Perhaps we are only just emerging from a dark age of our own, an era that fostered uninformed but deeply held notions of national purity: a tribalism writ large. Passports, as we know them, are in fact a twentieth-century phenomenon, refined to their present state during World War II. As globalisation proceeds and tourism is encouraged in places where manufacture or primary industries have been allowed to dwindle, this rigid identification system has begun to break down, but so far only for some. The waiving of visas in countries like Canada, Australia and the US is for short-term visitors only, not for people who hope to stay. And if in the aftermath of September 11 and our ‘war on terror’ this process has been reversed for tourists, now as then the poor and desperate are meant to stay where they are. That, or risk their lives.

 

YEARS AGO, BEFORE I’d ever dreamed of changing countries again, or undertook to retrieve my American nationality, I became interested in my family’s history. In this I admit I was not alone. Genealogy has become a hugely popular pastime, encouraged it seems by an ageing population with the leisure time in retirement to pursue one of life’s most nagging questions. For many of us ‘Where do I come from?’ is almost as difficult to answer as ‘Where will I be when I die?’ but somehow we feel more sanguine about addressing that second question if we’ve managed to grapple with the first. I left the US for Australia when I was only nineteen, and was as ignorant about my origins as I was about the country I was sailing to. I knew that my mother’s parents came from Russia, my father’s father from Austria-Hungary; to this day I don’t know where my father’s mother’s people came from, though I know that she was born in Chicago.

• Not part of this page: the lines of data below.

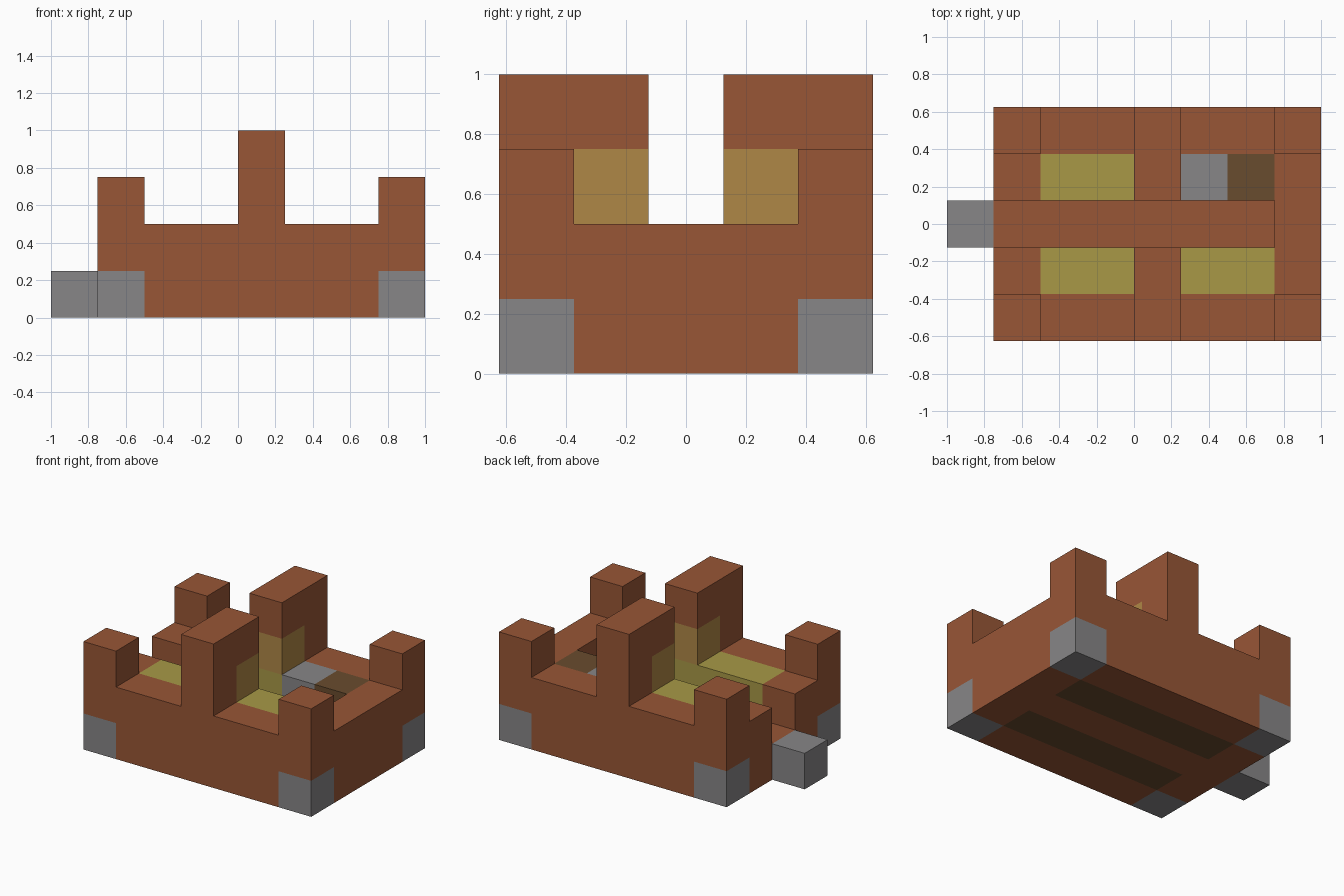
import bpy
import bmesh
from mathutils import Vector

if "Cube" in bpy.data.objects:
    bpy.data.objects.remove(bpy.data.objects["Cube"], do_unlink=True)

CELL = 0.25
ORIGIN = Vector((-1.0, -0.625, 0.0))


def make_material(name, rgb):
    """Flat material from 0-255 display values, stored as linear."""
    linear = [((c / 255 + 0.055) / 1.055) ** 2.4 for c in rgb]
    mat = bpy.data.materials.new(name)
    mat.use_nodes = True
    mat.diffuse_color = (*linear, 1)
    bsdf = mat.node_tree.nodes["Principled BSDF"]
    bsdf.inputs["Base Color"].default_value = (*linear, 1)
    bsdf.inputs["Roughness"].default_value = 0.9
    return mat


brick = make_material("brick brown", (152, 86, 54))
stone = make_material("stone grey", (135, 134, 135))
straw = make_material("olive straw", (168, 153, 70))
wood = make_material("tan wood", (175, 135, 70))
earth = make_material("dark earth", (105, 76, 46))


def block(x, y, z):
    """Cells inside inclusive ranges on the building grid."""
    return {(i, j, k) for i in range(x[0], x[1] + 1)
            for j in range(y[0], y[1] + 1) for k in range(z[0], z[1] + 1)}


def both_sides(cells):
    """Mirror cells from the front half to the back half."""
    return cells | {(i, 4 - j, k) for i, j, k in cells}


parts = {}


def add_part(name, mat, cells):
    """Register a part; it keeps only cells not claimed by earlier parts."""
    taken = set().union(*(c for _, c in parts.values()))
    parts[name] = (mat, cells - taken)


# Stone footings and entrance step
add_part("corner_footings", stone,
         both_sides(block((1, 1), (0, 0), (0, 0)) | block((7, 7), (0, 0), (0, 0))))
add_part("entrance_step", stone, block((0, 0), (2, 2), (0, 0)))

# Floor of the two yards
add_part("yard_bases", earth, both_sides(block((2, 6), (1, 1), (0, 0))))
add_part("stone_slab", stone, block((5, 5), (3, 3), (1, 1)))
add_part("earth_slab", earth, block((6, 6), (3, 3), (1, 1)))
add_part("straw_beds", straw, both_sides(block((2, 6), (1, 1), (1, 1))))

# Tall towers with wooden inner panels
add_part("tower_panels", wood, both_sides(block((4, 4), (1, 1), (2, 2))))
add_part("towers", brick, both_sides(block((4, 4), (0, 1), (2, 3))))

# Corner turrets
add_part("corner_turrets", brick,
         both_sides(block((1, 1), (0, 0), (2, 2)) | block((7, 7), (0, 0), (2, 2))))

# Outer walls around a sunken central walkway, open at the entrance
add_part("walls_and_walkway", brick,
         block((1, 7), (0, 4), (0, 1)) - block((1, 6), (2, 2), (1, 1)))

solid = set().union(*(c for _, c in parts.values()))


def build_part(name, mat, cells):
    """Skin the exposed sides of the cells and merge flat areas."""
    bm = bmesh.new()
    for cell in sorted(cells):
        centre = ORIGIN + (Vector(cell) + Vector((0.5, 0.5, 0.5))) * CELL
        for axis in range(3):
            for sign in (-1, 1):
                normal = Vector((0, 0, 0))
                normal[axis] = sign
                neighbour = tuple(int(a + b) for a, b in zip(cell, normal))
                if neighbour in solid:
                    continue
                u = Vector((0, 0, 0))
                u[(axis + 1) % 3] = 1
                v = normal.cross(u)
                corners = [normal + u + v, normal - u + v, normal - u - v, normal + u - v]
                bm.faces.new([bm.verts.new(centre + c * CELL / 2) for c in corners])
    bmesh.ops.remove_doubles(bm, verts=bm.verts[:], dist=0.001)
    bmesh.ops.dissolve_limit(bm, angle_limit=0.01, verts=bm.verts[:], edges=bm.edges[:])
    mesh = bpy.data.meshes.new(name)
    bm.to_mesh(mesh)
    bm.free()
    mesh.materials.append(mat)
    obj = bpy.data.objects.new(name, mesh)
    bpy.context.collection.objects.link(obj)


for part_name, (part_mat, part_cells) in parts.items():
    build_part(part_name, part_mat, part_cells)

I had memories, though, and slowly, they drifted to the surface. Recollections of faces, words, music, smells. As I wrote about them they took on new meaning and filled in the blank I had made of my past. But these were only my memories, and the more of them I was able to retrieve, the more incomplete they seemed. And so, like many others, I began to formulate that question ‘Where do I come from?’ Which might be just another way of asking ‘Where do I belong?’ But good questions can never be fully answered, and the best of them raise other questions in turn.

The image that stayed with me was a watery one. Great glaucous swells of ocean, its briny aroma, sweeping tides and, granted, its terror. It was only by this vast marine orchestration that I was able to grasp the enormity of human movement, the movements of my family, and my own. As I gazed from the deck of the BC Ferry on my return voyage from Vancouver across the Strait of Georgia, the scrolling water seemed particularly benign, and absorbed in the sight of it I began to feel all my previous notions about country and allegiance and family dissolve. I began to understand that there has hardly ever been a time when human beings haven’t travelled and resettled.

I’ve come to suspect, in fact, that moving may be as ingrained in us as settling. Bruce Chatwin says as much in Songlines, as does Neil Ascherson in his Black Sea. What’s more, their words seem to suggest there has hardly been a place that hasn’t taken in outsiders, whether through marriage, invasion, or the blandishments of learning or trade. What made the wanderings of Abraham Ben Yiju and Tudela’s Benjamin possible, apart from a lust for the goods that India had to offer, her spices and gems? What does it mean to ‘belong’ to one nation or another? Is this really possible, or even – in truth – desirable? Has it ever been? 


From Griffith Review Edition 29: Prosper or Perish © Copyright Griffith University & the author.

Griffith Review